====== Dataset ======

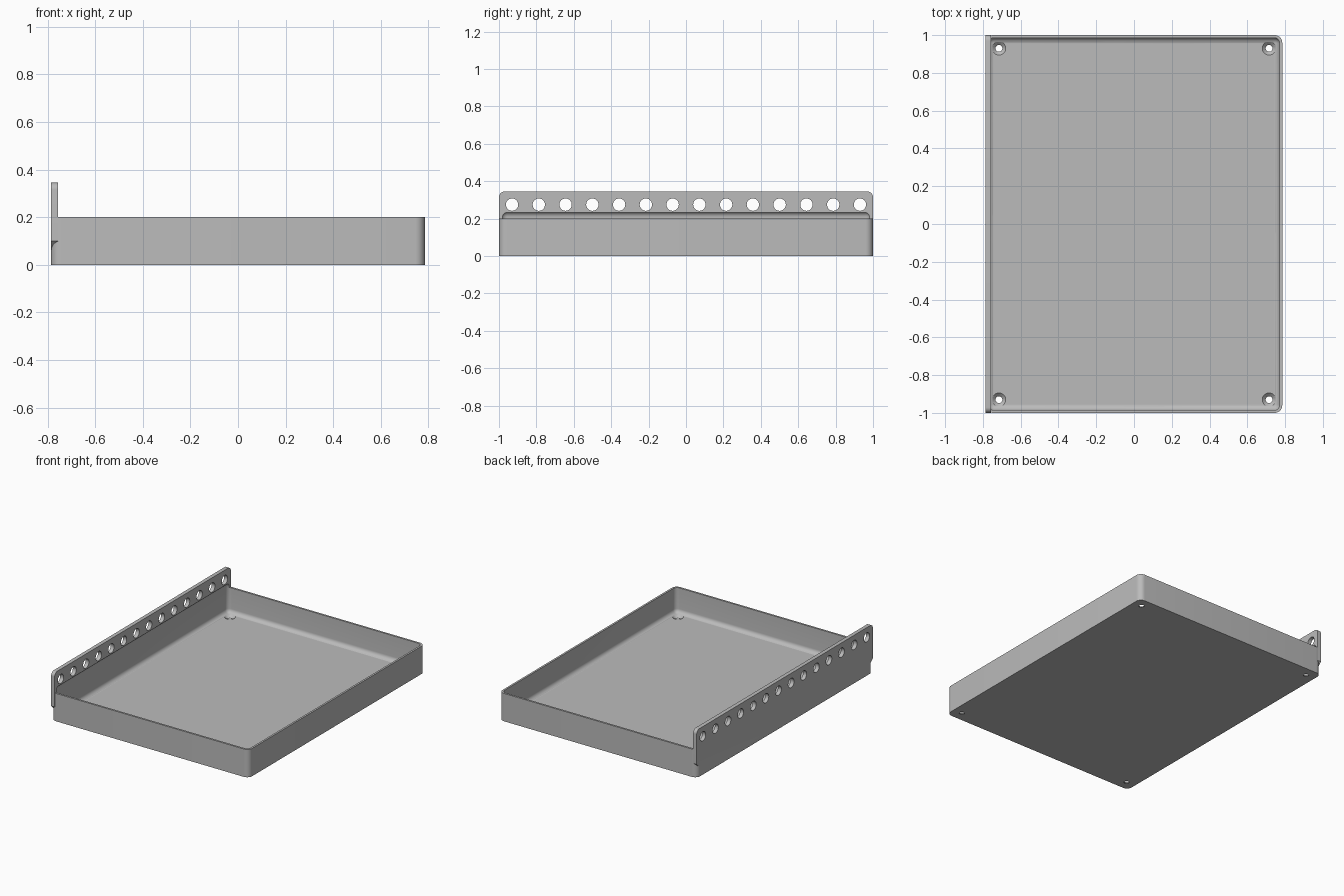
import bpy, bmesh, math
from mathutils import Vector, Matrix

if "Cube" in bpy.data.objects:
    bpy.data.objects.remove(bpy.data.objects["Cube"], do_unlink=True)

HALF_X, HALF_Y, WALL_H = 0.785, 1.0, 0.2
RAIL_T, RAIL_TOP = 0.028, 0.345
WALL, FLOOR = 0.014, 0.02

grey = bpy.data.materials.new("plain grey")
grey.use_nodes = True
grey.diffuse_color = (0.5, 0.5, 0.5, 1)
grey.node_tree.nodes["Principled BSDF"].inputs["Base Color"].default_value = (0.5, 0.5, 0.5, 1)


def finish(name, bm):
    bmesh.ops.recalc_face_normals(bm, faces=bm.faces)
    mesh = bpy.data.meshes.new(name)
    bm.to_mesh(mesh)
    bm.free()
    mesh.materials.append(grey)
    obj = bpy.data.objects.new(name, mesh)
    bpy.context.collection.objects.link(obj)
    return obj


def rounded_box(name, lo, hi, radius, pick):
    """Box between two corners, rounding the edges chosen by pick(direction)."""
    lo, hi = Vector(lo), Vector(hi)
    bm = bmesh.new()
    bmesh.ops.create_cube(bm, size=1)
    bmesh.ops.scale(bm, vec=hi - lo, verts=bm.verts)
    bmesh.ops.translate(bm, vec=(lo + hi) / 2, verts=bm.verts)
    edges = [e for e in bm.edges if pick((e.verts[0].co - e.verts[1].co).normalized())]
    bmesh.ops.bevel(bm, geom=edges, offset=radius, segments=8, profile=0.5, affect='EDGES')
    return finish(name, bm)


def add_cone(bm, centre, r1, r2, depth, rot=None):
    matrix = Matrix.Translation(centre) @ (rot or Matrix())
    bmesh.ops.create_cone(bm, cap_ends=True, segments=32, radius1=r1, radius2=r2,
                          depth=depth, matrix=matrix)


def combine(target, tool, operation):
    mod = target.modifiers.new(operation.lower(), 'BOOLEAN')
    mod.operation, mod.object, mod.solver = operation, tool, 'EXACT'
    bpy.context.view_layer.update()
    evaluated = target.evaluated_get(bpy.context.evaluated_depsgraph_get())
    mesh = bpy.data.meshes.new_from_object(evaluated)
    target.modifiers.clear()
    target.data = mesh
    bpy.data.objects.remove(tool, do_unlink=True)


# Tray block with rounded upright corners
tray = rounded_box("tray", (-HALF_X, -HALF_Y, 0), (HALF_X, HALF_Y, WALL_H), 0.04,
                   lambda d: abs(d.z) > 0.9)

# Upright mounting rail: side profile with rounded top and sloped lower ends
r = 0.03
half = [(HALF_Y - 0.04, 0.06), (HALF_Y, 0.1)]
for i in range(9):
    a = math.pi / 2 * i / 8
    half.append((HALF_Y - r + r * math.cos(a), RAIL_TOP - r + r * math.sin(a)))
profile = half + [(-y, z) for y, z in reversed(half)]
bm = bmesh.new()
face = bm.faces.new([bm.verts.new((-HALF_X, y, z)) for y, z in profile])
sweep = bmesh.ops.extrude_face_region(bm, geom=[face])["geom"]
bmesh.ops.translate(bm, vec=(RAIL_T, 0, 0),
                    verts=[v for v in sweep if isinstance(v, bmesh.types.BMVert)])
combine(tray, finish("mounting_rail", bm), 'UNION')

# Filleted cavity, which also undercuts the foot of the rail
cavity = rounded_box("cavity_cutter", (WALL - HALF_X, WALL - HALF_Y, FLOOR),
                     (HALF_X - WALL, HALF_Y - WALL, 0.238), 0.03, lambda d: True)
combine(tray, cavity, 'DIFFERENCE')

# Row of holes through the rail
bm = bmesh.new()
turn = Matrix.Rotation(math.pi / 2, 4, 'Y')
for i in range(14):
    y = -0.93 + 1.86 * i / 13
    add_cone(bm, (-HALF_X, y, 0.275), 0.033, 0.033, 0.2, turn)
combine(tray, finish("rail_hole_cutter", bm), 'DIFFERENCE')

# Countersunk screw holes in the floor corners
for sx in (-1, 1):
    for sy in (-1, 1):
        for r1, r2, z, depth in ((0.018, 0.018, 0, 0.1), (0.018, 0.037, FLOOR - 0.008, 0.018)):
            bm = bmesh.new()
            add_cone(bm, (sx * 0.715, sy * 0.93, z), r1, r2, depth)
            combine(tray, finish("screw_hole_cutter", bm), 'DIFFERENCE')

# Smooth rounded areas, keep real edges sharp
bpy.ops.object.select_all(action='DESELECT')
tray.select_set(True)
bpy.context.view_layer.objects.active = tray
bpy.ops.object.shade_smooth_by_angle(angle=math.radians(30))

======

### What you have to do
Set down exactly the lines running from the beginning of the entries above to the line that contains "depth=depth, matrix=matrix)", including both, and leave out pictures.

### Response to this exercise
import bpy, bmesh, math
from mathutils import Vector, Matrix

if "Cube" in bpy.data.objects:
    bpy.data.objects.remove(bpy.data.objects["Cube"], do_unlink=True)

HALF_X, HALF_Y, WALL_H = 0.785, 1.0, 0.2
RAIL_T, RAIL_TOP = 0.028, 0.345
WALL, FLOOR = 0.014, 0.02

grey = bpy.data.materials.new("plain grey")
grey.use_nodes = True
grey.diffuse_color = (0.5, 0.5, 0.5, 1)
grey.node_tree.nodes["Principled BSDF"].inputs["Base Color"].default_value = (0.5, 0.5, 0.5, 1)


def finish(name, bm):
    bmesh.ops.recalc_face_normals(bm, faces=bm.faces)
    mesh = bpy.data.meshes.new(name)
    bm.to_mesh(mesh)
    bm.free()
    mesh.materials.append(grey)
    obj = bpy.data.objects.new(name, mesh)
    bpy.context.collection.objects.link(obj)
    return obj


def rounded_box(name, lo, hi, radius, pick):
    """Box between two corners, rounding the edges chosen by pick(direction)."""
    lo, hi = Vector(lo), Vector(hi)
    bm = bmesh.new()
    bmesh.ops.create_cube(bm, size=1)
    bmesh.ops.scale(bm, vec=hi - lo, verts=bm.verts)
    bmesh.ops.translate(bm, vec=(lo + hi) / 2, verts=bm.verts)
    edges = [e for e in bm.edges if pick((e.verts[0].co - e.verts[1].co).normalized())]
    bmesh.ops.bevel(bm, geom=edges, offset=radius, segments=8, profile=0.5, affect='EDGES')
    return finish(name, bm)


def add_cone(bm, centre, r1, r2, depth, rot=None):
    matrix = Matrix.Translation(centre) @ (rot or Matrix())
    bmesh.ops.create_cone(bm, cap_ends=True, segments=32, radius1=r1, radius2=r2,
                          depth=depth, matrix=matrix)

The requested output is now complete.